The conceptual derivation of a "fall from grace" can be found in the biblical account of the Fall, Adam and Eve's first sinful (freeing?) act. An exploration of the narrative implications of that Fall, and any other since, asks four questions regarding origin, motivation, the nature of the act, and the result. What is the nature of grace from which one has fallen? What is the motivation for the fall? How does the fall occur? And what is the result: one falls from grace, to what?

The writers in this issue explore contemporary redefinitions of the Fall, free from their biblical origins.

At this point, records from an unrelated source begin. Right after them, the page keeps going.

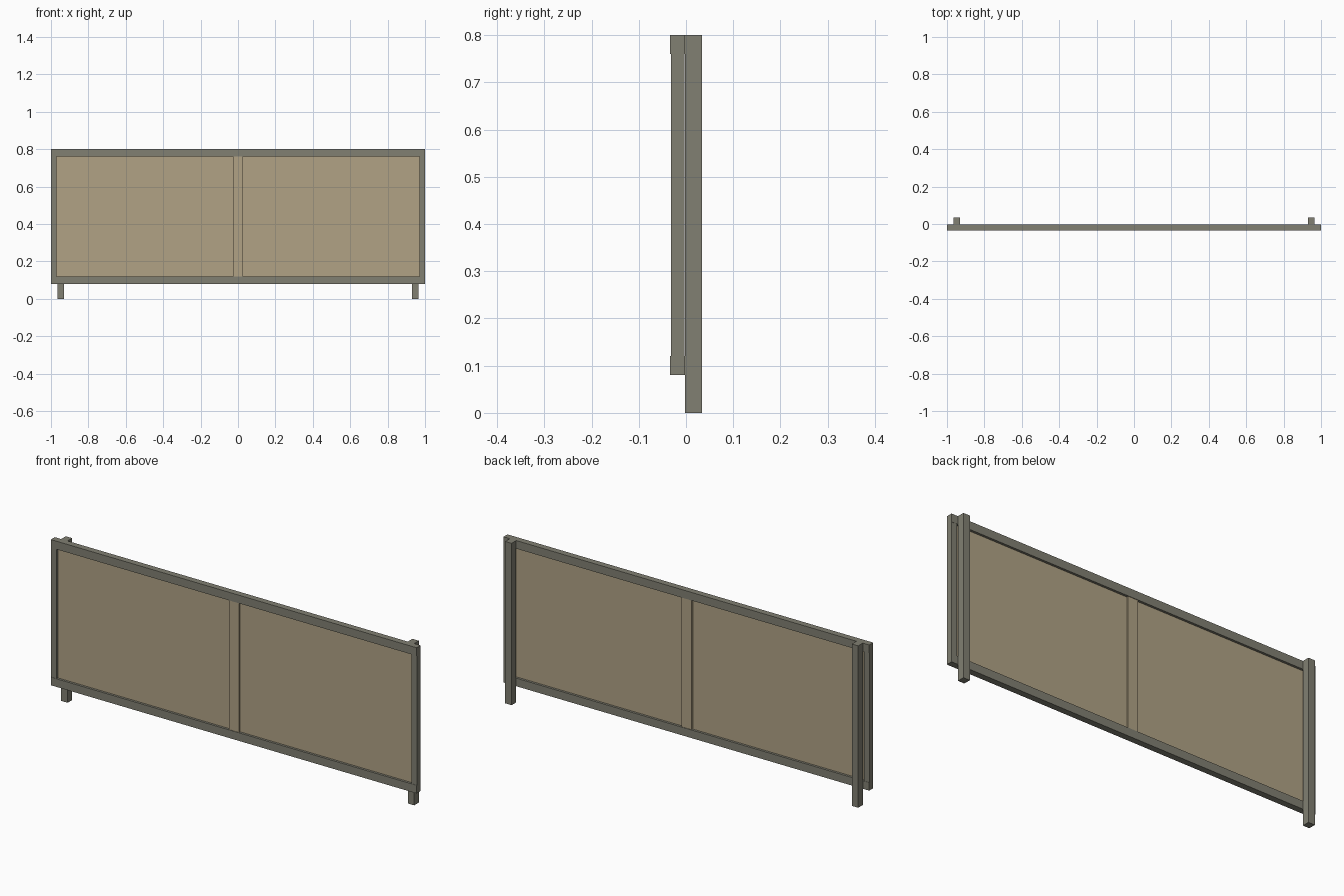
import bpy

cube = bpy.data.objects.get("Cube")
if cube:
    bpy.data.objects.remove(cube, do_unlink=True)


def material(name, color):
    mat = bpy.data.materials.new(name)
    mat.use_nodes = True
    mat.diffuse_color = color
    mat.node_tree.nodes["Principled BSDF"].inputs["Base Color"].default_value = color
    return mat


frame_mat = material("grey_frame", (0.22, 0.215, 0.17, 1))
panel_mat = material("tan_panel", (0.44, 0.365, 0.235, 1))


def box(name, x, y, z, mat):
    """Box given by its (low, high) extent on each axis."""
    spans = (x, y, z)
    bpy.ops.mesh.primitive_cube_add(size=1, location=[(a + b) / 2 for a, b in spans])
    obj = bpy.context.object
    obj.name = name
    obj.scale = [b - a for a, b in spans]
    bpy.ops.object.transform_apply(location=False, rotation=False, scale=True)
    obj.data.materials.append(mat)
    return obj


bottom, top = 0.08, 0.8
rail, stile = 0.04, 0.03
front, back = -0.0335, -0.0025
inner_z = (bottom + rail, top - rail)

# Full-length rails
box("top_rail", (-1, 1), (front, back), (top - rail, top), frame_mat)
box("bottom_rail", (-1, 1), (front, back), (bottom, bottom + rail), frame_mat)

# Stiles set back a hair from the rails, and posts behind the frame
for side, s in (("left", 1), ("right", -1)):
    box(side + "_stile", sorted((s * (1 - stile), s)), (front + 0.0015, back - 0.001),
        inner_z, frame_mat)
    box(side + "_post", sorted((s * 0.93, s * 0.965)), (back, 0.0335), (0, top), frame_mat)

# Board with a middle batten showing on both faces
box("board", (-1 + stile, 1 - stile), (-0.022, -0.014), inner_z, panel_mat)
box("middle_batten", (-0.0275, 0.0275), (front + 0.0025, back - 0.0025), inner_z, panel_mat)
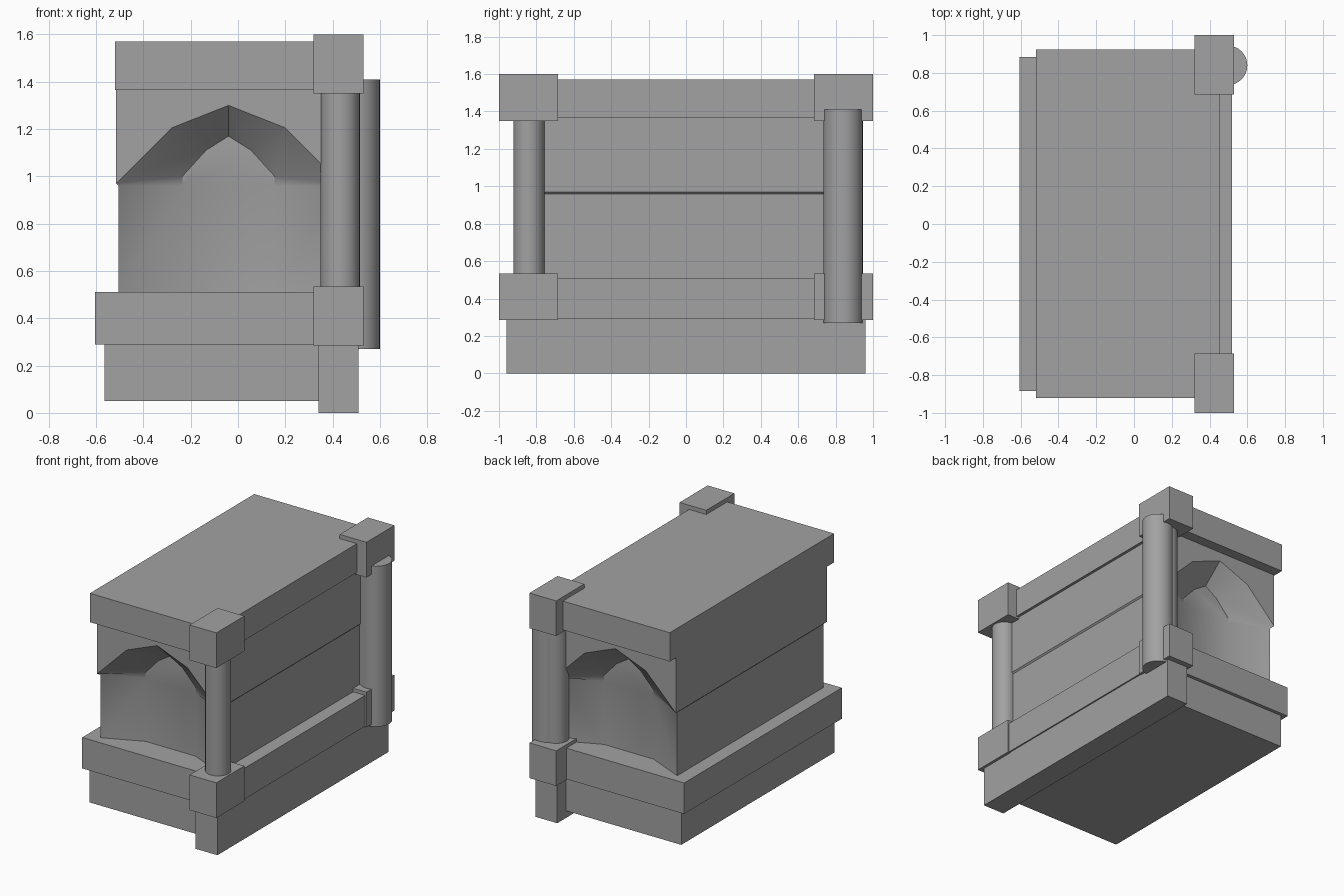
import bpy, bmesh, math

old = bpy.data.objects.get("Cube")
if old:
    bpy.data.objects.remove(old, do_unlink=True)

# Single stone colour
STONE = (0.36, 0.36, 0.36, 1)
stone = bpy.data.materials.new("grey_stone")
stone.use_nodes = True
stone.diffuse_color = STONE
bsdf = next(n for n in stone.node_tree.nodes if n.type == "BSDF_PRINCIPLED")
bsdf.inputs["Base Color"].default_value = STONE


def finish(bm, name, smooth=False):
    bmesh.ops.recalc_face_normals(bm, faces=bm.faces)
    mesh = bpy.data.meshes.new(name)
    bm.to_mesh(mesh)
    bm.free()
    mesh.materials.append(stone)
    ob = bpy.data.objects.new(name, mesh)
    bpy.context.collection.objects.link(ob)
    if smooth:
        bpy.ops.object.select_all(action="DESELECT")
        ob.select_set(True)
        bpy.context.view_layer.objects.active = ob
        bpy.ops.object.shade_smooth_by_angle(angle=math.radians(30))
    return ob


def box(name, xs, ys, zs):
    bm = bmesh.new()
    bmesh.ops.create_cube(bm, size=1)
    for v in bm.verts:
        v.co = [r[0] if c < 0 else r[1] for c, r in zip(v.co, (xs, ys, zs))]
    return finish(bm, name)


def column(name, x, y, radius, z0, z1):
    bm = bmesh.new()
    bmesh.ops.create_cone(bm, cap_ends=True, segments=32, radius1=radius,
                          radius2=radius, depth=z1 - z0)
    bmesh.ops.translate(bm, verts=bm.verts, vec=(x, y, (z0 + z1) / 2))
    return finish(bm, name, smooth=True)


# Base, moulding ledge and top slab
box("base", (-0.565, 0.40), (-0.86, 0.86), (0.05, 0.29))
box("plinth_beam", (0.34, 0.51), (-0.96, 0.96), (0, 0.29))
box("ledge", (-0.605, 0.52), (-0.885, 0.885), (0.29, 0.51))
box("top_slab", (-0.52, 0.455), (-0.92, 0.925), (1.365, 1.57))

# Corner blocks and slim columns at both ends
for end, s in (("front", -1), ("back", 1)):
    ys = sorted((s * 0.685, s))
    box(end + "_lower_block", (0.32, 0.53), ys, (0.285, 0.535))
    box(end + "_upper_block", (0.32, 0.53), ys, (1.35, 1.6))
    column(end + "_column", 0.432, s * 0.84, 0.083, 0.5, 1.38)

# Thick half-engaged column at the back
column("back_thick_column", 0.495, 0.84, 0.105, 0.27, 1.41)

# Body with a splayed arched niche at each end: half outlines (x, depth, z)
CX, TOP = -0.04, 1.37
outer_half = [(0.465, 0.82, 0.5), (0.465, 0.82, 0.96), (0.475, 0.85, 0.97),
              (0.24, 0.85, 1.205), (0, 0.85, 1.3)]
inner_half = [(0.195, 0.7, 0.5), (0.195, 0.7, 0.96), (0.195, 0.7, 1.0),
              (0.095, 0.7, 1.11), (0, 0.7, 1.17)]


def arch(bm, half, s):
    full = [(-x, y, z) for x, y, z in half] + half[-2::-1]
    return [bm.verts.new((CX + x, s * y, z)) for x, y, z in full]


bm = bmesh.new()
ends = []
for s in (-1, 1):
    outer, inner = arch(bm, outer_half, s), arch(bm, inner_half, s)
    tops = [bm.verts.new((CX + x, s * 0.85, TOP)) for x in (-0.475, 0.475)]
    for i in range(len(outer) - 1):
        bm.faces.new((outer[i], outer[i + 1], inner[i + 1], inner[i]))
    bm.faces.new(inner)
    bm.faces.new(outer[2:7] + [tops[1], tops[0]])
    ends.append((outer, inner, tops))

# Long walls, roof and floor joining the two ends
(fo, fi, ft), (bo, bi, bt) = ends
for f, b in ((fo[:3] + [ft[0]], bo[:3] + [bt[0]]),
             (fo[:5:-1] + [ft[1]], bo[:5:-1] + [bt[1]])):
    for i in range(3):
        bm.faces.new((f[i], f[i + 1], b[i + 1], b[i]))
bm.faces.new((ft[0], ft[1], bt[1], bt[0]))
bm.faces.new((fo[0], fi[0], fi[-1], fo[-1], bo[-1], bi[-1], bi[0], bo[0]))
finish(bm, "niche_body", smooth=True)
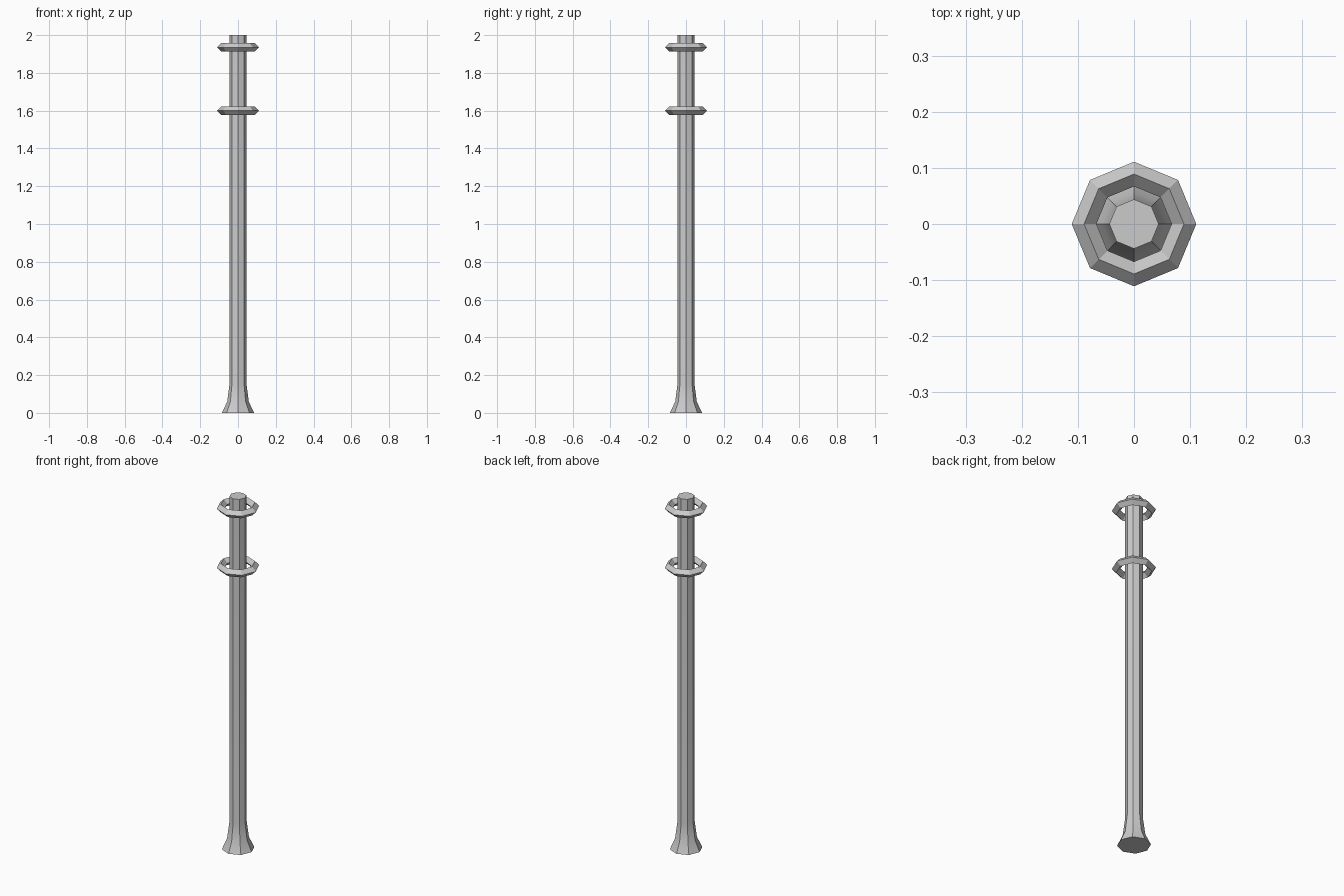
import bpy, bmesh, math

if "Cube" in bpy.data.objects:
    bpy.data.objects.remove(bpy.data.objects["Cube"])

SIDES = 8


def lathe(name, profile, closed=False):
    """Spin a (radius, z) profile into an eight-sided solid."""
    bm = bmesh.new()
    rings = [[bm.verts.new((r * math.cos(2 * math.pi * i / SIDES),
                            r * math.sin(2 * math.pi * i / SIDES), z))
              for i in range(SIDES)] for r, z in profile]
    pairs = list(zip(rings, rings[1:]))
    if closed:
        pairs.append((rings[-1], rings[0]))
    else:
        bm.faces.new(rings[0])
        bm.faces.new(rings[-1])
    for a, b in pairs:
        for i in range(SIDES):
            j = (i + 1) % SIDES
            bm.faces.new((a[i], a[j], b[j], b[i]))
    bmesh.ops.recalc_face_normals(bm, faces=bm.faces)
    mesh = bpy.data.meshes.new(name)
    bm.to_mesh(mesh)
    bm.free()
    obj = bpy.data.objects.new(name, mesh)
    bpy.context.collection.objects.link(obj)
    return obj


# Pole with flared foot
pole = lathe("pole", [(0.085, 0), (0.057, 0.06), (0.044, 0.16), (0.044, 2.0)])
bpy.context.view_layer.objects.active = pole
pole.select_set(True)
bpy.ops.object.shade_smooth_by_angle(angle=math.radians(30))

# Two loose rings with a diamond cross-section
for name, z in (("lower_ring", 1.60), ("upper_ring", 1.935)):
    ring = lathe(name, [(0.111, 0), (0.089, 0.022), (0.067, 0), (0.089, -0.022)], closed=True)
    ring.location.z = z
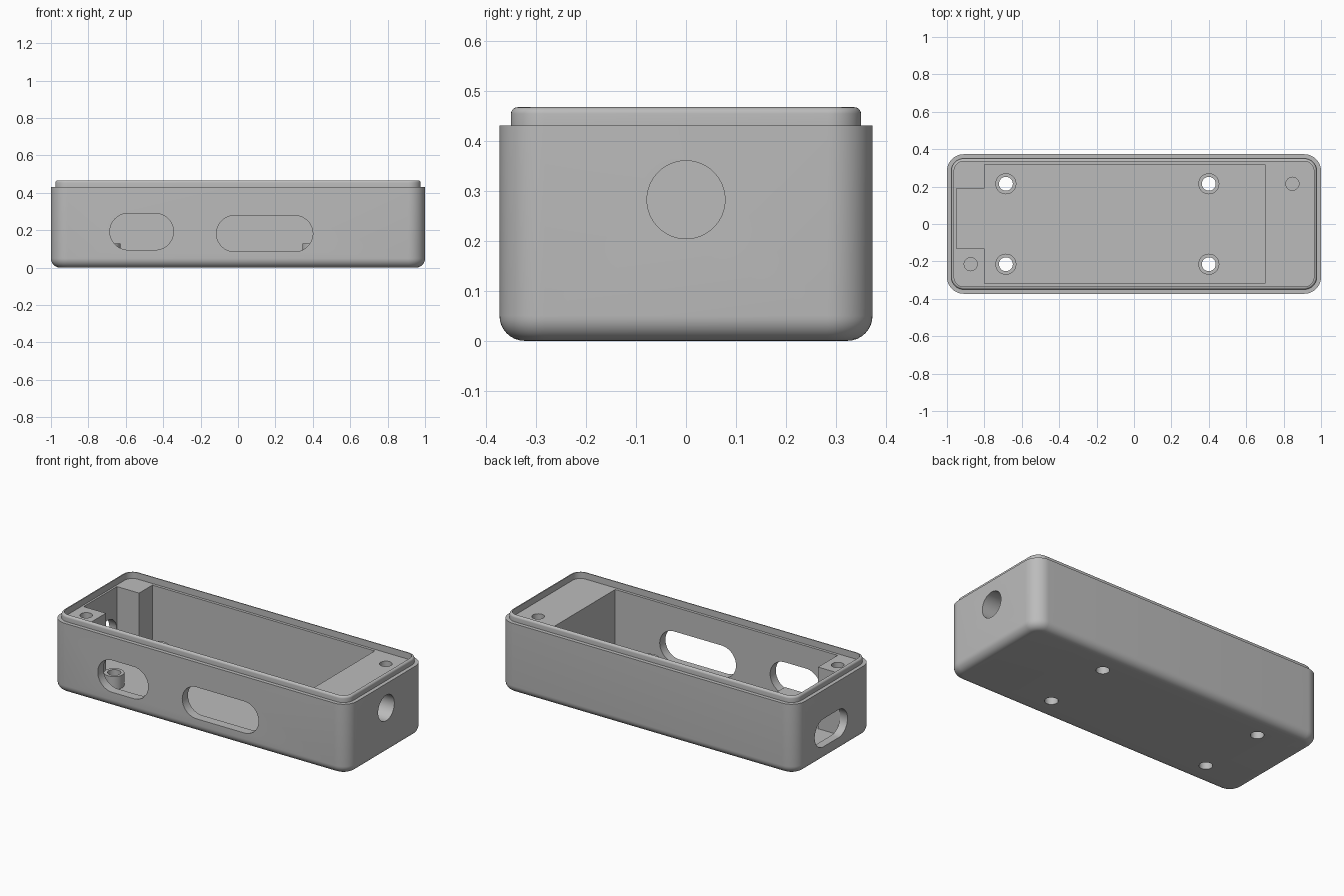
import bpy, bmesh, math
from mathutils import Matrix, Vector

cube = bpy.data.objects.get("Cube")
if cube:
    bpy.data.objects.remove(cube)

grey = bpy.data.materials.new("plain_grey")
grey.use_nodes = True
grey.diffuse_color = (0.5, 0.5, 0.5, 1)
grey.node_tree.nodes["Principled BSDF"].inputs["Base Color"].default_value = (0.5, 0.5, 0.5, 1)


def loft(name, rings, segs=12, axis="Z", center=(0, 0, 0)):
    """Stack rounded rectangles (half x, half y, radius, z) into a closed solid."""
    bm = bmesh.new()
    loops = []
    for hx, hy, r, z in rings:
        loop = []
        for q, (sx, sy) in enumerate([(1, 1), (-1, 1), (-1, -1), (1, -1)]):
            for i in range(segs + 1):
                a = (q + i / segs) * math.pi / 2
                loop.append(bm.verts.new((sx * (hx - r) + r * math.cos(a),
                                          sy * (hy - r) + r * math.sin(a), z)))
        loops.append(loop)
    n = len(loops[0])
    for lo, hi in zip(loops, loops[1:]):
        for i in range(n):
            j = (i + 1) % n
            bm.faces.new((lo[i], lo[j], hi[j], hi[i]))
    bm.faces.new(loops[0][::-1])
    bm.faces.new(loops[-1])
    bmesh.ops.remove_doubles(bm, verts=bm.verts[:], dist=1e-5)
    turn = {"Z": Matrix(), "Y": Matrix.Rotation(math.pi / 2, 4, "X"),
            "X": Matrix.Rotation(math.pi / 2, 4, "Y")}[axis]
    bmesh.ops.transform(bm, matrix=Matrix.Translation(Vector(center)) @ turn, verts=bm.verts[:])
    bmesh.ops.recalc_face_normals(bm, faces=bm.faces[:])
    return finish(bm, name)


def box(name, lo, hi):
    bm = bmesh.new()
    bmesh.ops.create_cube(bm, size=1)
    for v in bm.verts:
        v.co = [a if c < 0 else b for c, a, b in zip(v.co, lo, hi)]
    return finish(bm, name)


def finish(bm, name):
    mesh = bpy.data.meshes.new(name)
    bm.to_mesh(mesh)
    bm.free()
    mesh.materials.append(grey)
    ob = bpy.data.objects.new(name, mesh)
    bpy.context.collection.objects.link(ob)
    return ob


def slot(name, half_x, half_y, depth, axis, center):
    r = min(half_x, half_y)
    return loft(name, [(half_x, half_y, r, -depth / 2), (half_x, half_y, r, depth / 2)],
                16, axis, center)


def combine(target, tool, operation="DIFFERENCE"):
    tool.hide_render = True
    mod = target.modifiers.new("cut", "BOOLEAN")
    mod.operation, mod.solver, mod.object = operation, "EXACT", tool
    bpy.context.view_layer.objects.active = target
    bpy.ops.object.modifier_apply(modifier=mod.name)
    bpy.data.objects.remove(tool)


# Outer shell: rounded bottom, stepped rim with a thin lip, shallow tray on top
RIM, TOP, FILLET, LIP = 0.43, 0.467, 0.05, 0.013
profile = []
for i in range(9):
    a = i / 8 * math.pi / 2
    profile.append((FILLET * (1 - math.sin(a)), FILLET * (1 - math.cos(a))))
profile += [(0, RIM), (0.023, RIM)]
for i in range(6):
    a = i / 5 * math.pi / 2
    profile.append((0.023 + LIP * (1 - math.cos(a)), TOP - LIP * (1 - math.sin(a))))
profile += [(0.038, TOP), (0.038, RIM - 0.002)]
case = loft("enclosure_body", [(1 - d, 0.373 - d, 0.09 - d, z) for d, z in profile])

# Main cavity and the end notch
FLOOR = 0.052
combine(case, box("cavity", (-0.8, -0.318, FLOOR), (0.7, 0.318, 0.6)))
combine(case, box("notch", (-0.95, -0.13, FLOOR), (-0.7, 0.19, 0.6)))

# Board standoffs with bores through the floor
posts = [(x, y) for x in (-0.685, 0.4) for y in (-0.215, 0.215)]
for x, y in posts:
    combine(case, slot("standoff", 0.056, 0.056, 0.1, "Z", (x, y, 0.08)), "UNION")
for x, y in posts:
    combine(case, slot("bore", 0.037, 0.037, 0.4, "Z", (x, y, 0.1)))

# Blind lid screw holes in the end blocks
for x, y in [(-0.873, -0.215), (0.847, 0.215)]:
    combine(case, slot("screw_hole", 0.035, 0.035, 0.4, "Z", (x, y, 0.42)))

# Front slots, end slot and the blind round socket
combine(case, slot("front_slot", 0.17, 0.0975, 0.2, "Y", (-0.515, -0.4, 0.1925)))
combine(case, slot("front_slot", 0.2575, 0.0965, 0.2, "Y", (0.1425, -0.4, 0.182)))
combine(case, slot("end_slot", 0.085, 0.158, 0.2, "X", (-1.0, 0.03, 0.17)))
combine(case, slot("socket", 0.078, 0.078, 0.4, "X", (1.0, 0, 0.282)))

# Smooth the fillets, keep the edges crisp
bpy.ops.object.select_all(action="DESELECT")
case.select_set(True)
bpy.context.view_layer.objects.active = case
bpy.ops.object.shade_smooth_by_angle(angle=math.radians(30))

In a literary world grown tired of redemptive texts, the Fall template becomes ever more appealing and gets interpreted in ever ampler terms. Writers and their characters are driven to fall by their search for knowledge, self-awareness, freedom, and the arrogance that makes them attempt to approach the divine as the aesthetic or the self while simultaneously severing the prelapsarian connection.

The Fall causes a fundamental transformation in the person. It is from the narrative act of the fall that we derive our aesthetic pleasure. It is the descent that compels us, whether through familiarity or fascination or a sort of temptation to know the other side. A well-executed Fall leaves us wondering whether it is redeemable, and whether it is something that even needs to be redeemed.


editor-in-chief: Kim Hooyboer
assistant editor: Leslie Beach
layout editor: Deirdre Gorman
copy editors: Leslie Beach, Stazh Zamkinos
staff: Jullianne Ballou, Meghan Carlson, Avi Conant, Ben Kegan, Robin Lewis, Dena Popova
staff artist: Tyler Calkin